++++ Input material ++++

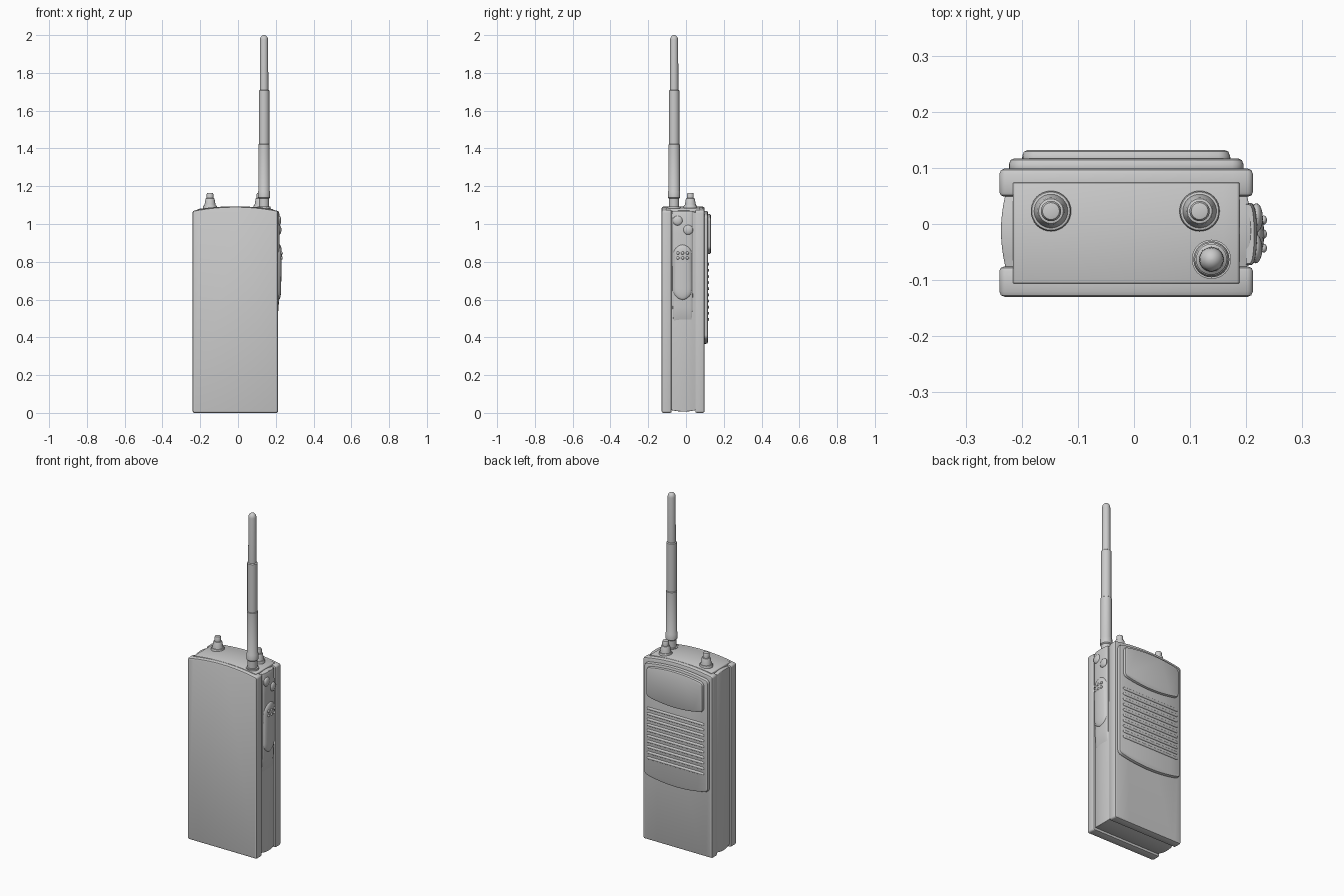
import bpy, bmesh, math

if "Cube" in bpy.data.objects:
    bpy.data.objects.remove(bpy.data.objects["Cube"])

CX = -0.014   # centre line of the body


def finish(name, bm, angle=35):
    bmesh.ops.recalc_face_normals(bm, faces=bm.faces)
    me = bpy.data.meshes.new(name)
    bm.to_mesh(me)
    bm.free()
    ob = bpy.data.objects.new(name, me)
    bpy.context.collection.objects.link(ob)
    bpy.ops.object.select_all(action='DESELECT')
    ob.select_set(True)
    bpy.context.view_layer.objects.active = ob
    bpy.ops.object.shade_smooth_by_angle(angle=math.radians(angle))
    return ob


def loft(name, rings, closed=True, angle=35):
    """Skin a list of equal-length rings and cap both ends."""
    bm = bmesh.new()
    vs = [[bm.verts.new(p) for p in r] for r in rings]
    n = len(vs[0])
    for a, b in zip(vs, vs[1:]):
        for i in range(n if closed else n - 1):
            j = (i + 1) % n
            bm.faces.new((a[i], a[j], b[j], b[i]))
    bm.faces.new(vs[0])
    bm.faces.new(vs[-1])
    return finish(name, bm, angle)


def outline(y, hw, zb, sag, zt, rise, r):
    """Rounded rectangle in xz with an arched top and a sagging bottom."""
    pts = []
    for sx, top, a0 in ((1, True, 0), (-1, True, 90), (-1, False, 180), (1, False, 270)):
        cz = zt - r if top else zb + r
        for k in range(5):
            a = math.radians(a0 + k * 22.5)
            pts.append((sx * (hw - r) + r * math.cos(a), cz + r * math.sin(a), top))
        if a0 in (0, 180):
            w = hw - r
            for k in range(1, 16):
                x = sx * w * (1 - k / 8)
                pts.append((x, zt if top else zb, top))
    return [(CX + x, y, z + (rise if top else -sag) * (1 - (x / hw) ** 2))
            for x, z, top in pts]


def slab(name, slices, hw, zb, sag, zt, rise, r):
    """slices: (y, inset) pairs shaping the edge of a plate."""
    return loft(name, [outline(y, hw - i, zb + i, sag, zt - i, rise, max(r - i, 0.003))
                       for y, i in slices])


def edge(y0, y1, b0, b1):
    """Rounded-over edge slices from y0 to y1."""
    k = 0.293
    return [(y0, b0), (y0 + k * b0, k * b0), (y0 + b0, 0),
            (y1 - b1, 0), (y1 - k * b1, k * b1), (y1, b1)]


def lathe(name, x, y, profile, seg=32):
    return loft(name, [[(x + r * math.cos(2 * math.pi * i / seg),
                         y + r * math.sin(2 * math.pi * i / seg), z)
                        for i in range(seg)] for r, z in profile], angle=30)


def side_pad(name, sections, x0, yc, power):
    """Bulging pad on the right side; sections: (z, half width, height)."""
    rings = []
    for z, hw, h in sections:
        ring = []
        for k in range(17):
            t = math.pi * k / 16
            ring.append((x0 + h * max(math.sin(t), 0) ** power, yc + hw * math.cos(t), z))
        rings.append(ring)
    return loft(name, rings, closed=False)


# Case: front shell, back shell, bulging core between them, top plate
slab("front_shell", edge(-0.13, -0.076, 0.010, 0.008), 0.226, 0, 0, 1.07, 0.022, 0.010)
slab("back_shell", edge(0.049, 0.099, 0.008, 0.010), 0.226, 0, 0, 1.07, 0.022, 0.010)
core = [(-0.09, 0.012), (-0.073, 0.010)]
core += [(-0.012 + 0.061 * t, 0.003 + 0.007 * t * t) for t in (-0.75, -0.5, -0.25, 0, 0.25, 0.5, 0.75)]
core += [(0.049, 0.010), (0.06, 0.012)]
slab("middle_core", core, 0.226, 0.004, 0, 1.072, 0.018, 0.006)
slab("top_plate", edge(-0.106, 0.074, 0.002, 0.002), 0.202, 1.0, 0, 1.079, 0.0145, 0.005)

# Raised back panel, window and speaker ribs
slab("back_panel", edge(0.094, 0.117, 0.004, 0.010), 0.209, 0.392, 0.026, 1.048, 0.022, 0.02)
slab("back_window", edge(0.110, 0.132, 0.003, 0.010), 0.185, 0.862, 0.022, 1.034, 0.020, 0.02)
for n in range(10):
    z = 0.495 + n * 0.0325
    rings = []
    for x, s in ((-0.186, 0.4), (-0.182, 0.85), (-0.176, 1), (0.176, 1), (0.182, 0.85), (0.186, 0.4)):
        rings.append([(CX + x, 0.116 + 0.007 * s * math.cos(a), z + 0.008 * s * math.sin(a))
                      for a in (2 * math.pi * i / 14 for i in range(14))])
    loft("speaker_rib_%d" % (n + 1), rings)

# Push-to-talk side: fairing, button, grip dots and two round keys
side_pad("side_fairing", [(0.485, 0.046, 0.004), (0.495, 0.050, 0.009), (0.56, 0.053, 0.015),
                          (0.64, 0.055, 0.019), (0.80, 0.056, 0.021), (0.95, 0.056, 0.021),
                          (1.055, 0.056, 0.019), (1.068, 0.053, 0.014)], 0.2, -0.018, 0.45)
cap = []
for k in range(25):
    t = -math.cos(math.pi * k / 24)
    z = 0.745 + 0.147 * t
    d = max(0, abs(z - 0.745) - 0.095) / 0.052
    s = math.sqrt(max(1 - d * d, 0.01))
    cap.append((z, 0.051 * s, 0.012 + (0.018 + 0.003 * t) * s ** 0.6))
side_pad("talk_button", cap, 0.2, -0.018, 0.55)


def ball(name, loc, r, flat):
    bm = bmesh.new()
    bmesh.ops.create_uvsphere(bm, u_segments=20, v_segments=12, radius=r)
    for v in bm.verts:
        v.co.x *= flat
        v.co = (v.co.x + loc[0], v.co.y + loc[1], v.co.z + loc[2])
    finish(name, bm)


for i in range(3):
    for j in range(2):
        ball("grip_dot_%d_%d" % (i, j), (0.231, -0.043 + 0.025 * i, 0.82 + 0.026 * j), 0.008, 0.75)
ball("upper_key", (0.217, -0.044, 1.018), 0.026, 0.45)
ball("lower_key", (0.218, 0.011, 0.969), 0.026, 0.45)

# Control knobs
knob = [(0.036, 1.07), (0.036, 1.094), (0.034, 1.098), (0.030, 1.099), (0.028, 1.108),
        (0.024, 1.132), (0.022, 1.136), (0.018, 1.137), (0.018, 1.158), (0.015, 1.164), (0.012, 1.165)]
lathe("left_knob", -0.148, 0.023, knob)
lathe("right_knob", 0.117, 0.023, knob)

# Antenna with stepped sleeve and domed tip
aerial = [(0.035, 1.07), (0.035, 1.092), (0.027, 1.093), (0.027, 1.135), (0.032, 1.14), (0.032, 1.172),
          (0.030, 1.176), (0.030, 1.42), (0.0275, 1.423), (0.0275, 1.706), (0.0225, 1.71), (0.0215, 1.975)]
aerial += [(0.0215 * math.cos(a), 1.975 + 0.025 * math.sin(a))
           for a in (math.radians(d) for d in (20, 40, 60, 75, 87))]
aerial[-1] = (aerial[-1][0], 2.0)
lathe("antenna", 0.138, -0.063, aerial)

++++

The task: Only the lines containing the string "finish" are needed; pull them out of the records.

Expected output:
def finish(name, bm, angle=35):
    return finish(name, bm, angle)
    finish(name, bm)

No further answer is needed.